Second Chance for First Impressions: Castro’s 1.1 update

Supertop’s gorgeous podcast app, Castro, was updated to version 1.1 Today. Among the release-note highlights are:

  • An actual settings menu within the app.
  • Continuous play options
  • UI enhancements, and some slick new animations
  • A new playback speed option, with some impressive pitch-compensation

Check out Supertop’s blog for the complete rundown of new features, changes, and bug fixes.

I was super impressed by Castro’s design when Supertop released it at the end of last year. Unfortunately, my monster list of subscriptions, and the lack of any way to manege them all, ended up drawing me back to Shifty Jelly’s Pocket Casts. Three months after Castro’s last update most of my complaints about the app sill haven’t been addressed. It still doesn’t have sync (or an iPad app), there’s no way to filter or group specific feeds together, and there are no discovery features to speak of. I decided to check out the update anyways, and was suprised to find Castro to be much more appealing than I remembered. This, I realized, was less to do with any update or shiny new feature than it was a shift in the way I consume content.

Minimal ToDo: Begin Review

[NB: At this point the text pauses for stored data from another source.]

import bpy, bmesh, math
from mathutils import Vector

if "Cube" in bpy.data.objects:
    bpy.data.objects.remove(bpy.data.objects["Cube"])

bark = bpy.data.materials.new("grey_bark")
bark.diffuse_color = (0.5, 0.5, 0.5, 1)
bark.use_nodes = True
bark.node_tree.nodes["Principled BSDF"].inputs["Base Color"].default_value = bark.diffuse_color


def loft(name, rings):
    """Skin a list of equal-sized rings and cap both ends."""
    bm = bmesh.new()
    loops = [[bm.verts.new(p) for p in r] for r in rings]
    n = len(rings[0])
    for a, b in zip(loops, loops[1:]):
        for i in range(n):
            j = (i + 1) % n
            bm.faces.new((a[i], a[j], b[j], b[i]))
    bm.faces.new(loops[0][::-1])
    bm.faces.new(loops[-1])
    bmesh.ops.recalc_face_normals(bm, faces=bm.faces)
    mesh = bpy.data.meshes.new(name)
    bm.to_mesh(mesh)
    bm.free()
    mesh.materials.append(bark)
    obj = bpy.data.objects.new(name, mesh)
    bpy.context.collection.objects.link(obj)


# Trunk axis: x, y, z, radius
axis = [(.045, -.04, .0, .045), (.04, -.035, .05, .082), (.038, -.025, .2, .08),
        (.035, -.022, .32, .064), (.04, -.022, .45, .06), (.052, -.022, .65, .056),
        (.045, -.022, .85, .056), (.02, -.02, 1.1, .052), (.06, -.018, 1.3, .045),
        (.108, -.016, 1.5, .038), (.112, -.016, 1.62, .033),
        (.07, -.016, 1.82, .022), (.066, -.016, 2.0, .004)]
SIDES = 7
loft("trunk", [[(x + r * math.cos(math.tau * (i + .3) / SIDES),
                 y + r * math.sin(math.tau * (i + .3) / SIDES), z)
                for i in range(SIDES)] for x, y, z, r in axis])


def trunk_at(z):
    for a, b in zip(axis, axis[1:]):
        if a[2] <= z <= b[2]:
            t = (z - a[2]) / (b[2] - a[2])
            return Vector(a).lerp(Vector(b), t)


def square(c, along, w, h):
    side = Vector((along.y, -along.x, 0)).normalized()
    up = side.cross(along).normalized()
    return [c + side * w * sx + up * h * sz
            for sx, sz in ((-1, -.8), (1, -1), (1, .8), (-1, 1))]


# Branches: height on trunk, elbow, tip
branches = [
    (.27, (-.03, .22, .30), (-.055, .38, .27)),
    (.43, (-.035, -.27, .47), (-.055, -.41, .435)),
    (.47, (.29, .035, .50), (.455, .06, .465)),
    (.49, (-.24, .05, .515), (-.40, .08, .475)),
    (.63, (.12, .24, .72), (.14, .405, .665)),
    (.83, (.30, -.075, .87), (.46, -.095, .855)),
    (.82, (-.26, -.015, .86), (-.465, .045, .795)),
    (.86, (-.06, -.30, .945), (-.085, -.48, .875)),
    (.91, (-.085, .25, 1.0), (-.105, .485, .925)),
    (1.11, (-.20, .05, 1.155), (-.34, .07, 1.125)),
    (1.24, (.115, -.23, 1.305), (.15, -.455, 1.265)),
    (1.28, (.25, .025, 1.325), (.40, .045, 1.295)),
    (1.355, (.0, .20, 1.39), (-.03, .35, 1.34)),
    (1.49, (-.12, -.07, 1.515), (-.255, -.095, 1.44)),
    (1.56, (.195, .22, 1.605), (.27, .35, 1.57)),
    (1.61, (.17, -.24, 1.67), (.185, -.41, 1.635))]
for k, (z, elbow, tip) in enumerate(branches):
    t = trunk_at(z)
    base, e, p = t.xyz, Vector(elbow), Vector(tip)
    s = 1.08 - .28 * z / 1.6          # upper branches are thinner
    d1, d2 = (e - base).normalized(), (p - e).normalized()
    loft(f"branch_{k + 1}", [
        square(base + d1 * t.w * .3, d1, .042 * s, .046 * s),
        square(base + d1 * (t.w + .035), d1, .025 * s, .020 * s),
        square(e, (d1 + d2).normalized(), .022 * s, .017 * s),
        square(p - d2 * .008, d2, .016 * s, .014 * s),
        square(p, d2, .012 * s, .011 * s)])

These days, you can’t go anywhere on the AppStore without tripping over some sort of ToDo app.  To stand out, an app has to do more than just work, it has to enhance or alter the way you go about  organizing and checking off tasks on a list.  This has resulted in many flashy apps that do way more than I would ever need them to do.  Most feel bloated or distracting, making task management more, not less frustrating.  

Begin is one of the only ToDo apps I have stuck with for longer than a week.  It is a beautiful and minimalist ToDo app released to the world by the talented trinity of Kyle Rosenbluth, of Applause Code, Ben Brooks, of the Brooks Review, and David Lanham, of The Icon Factory.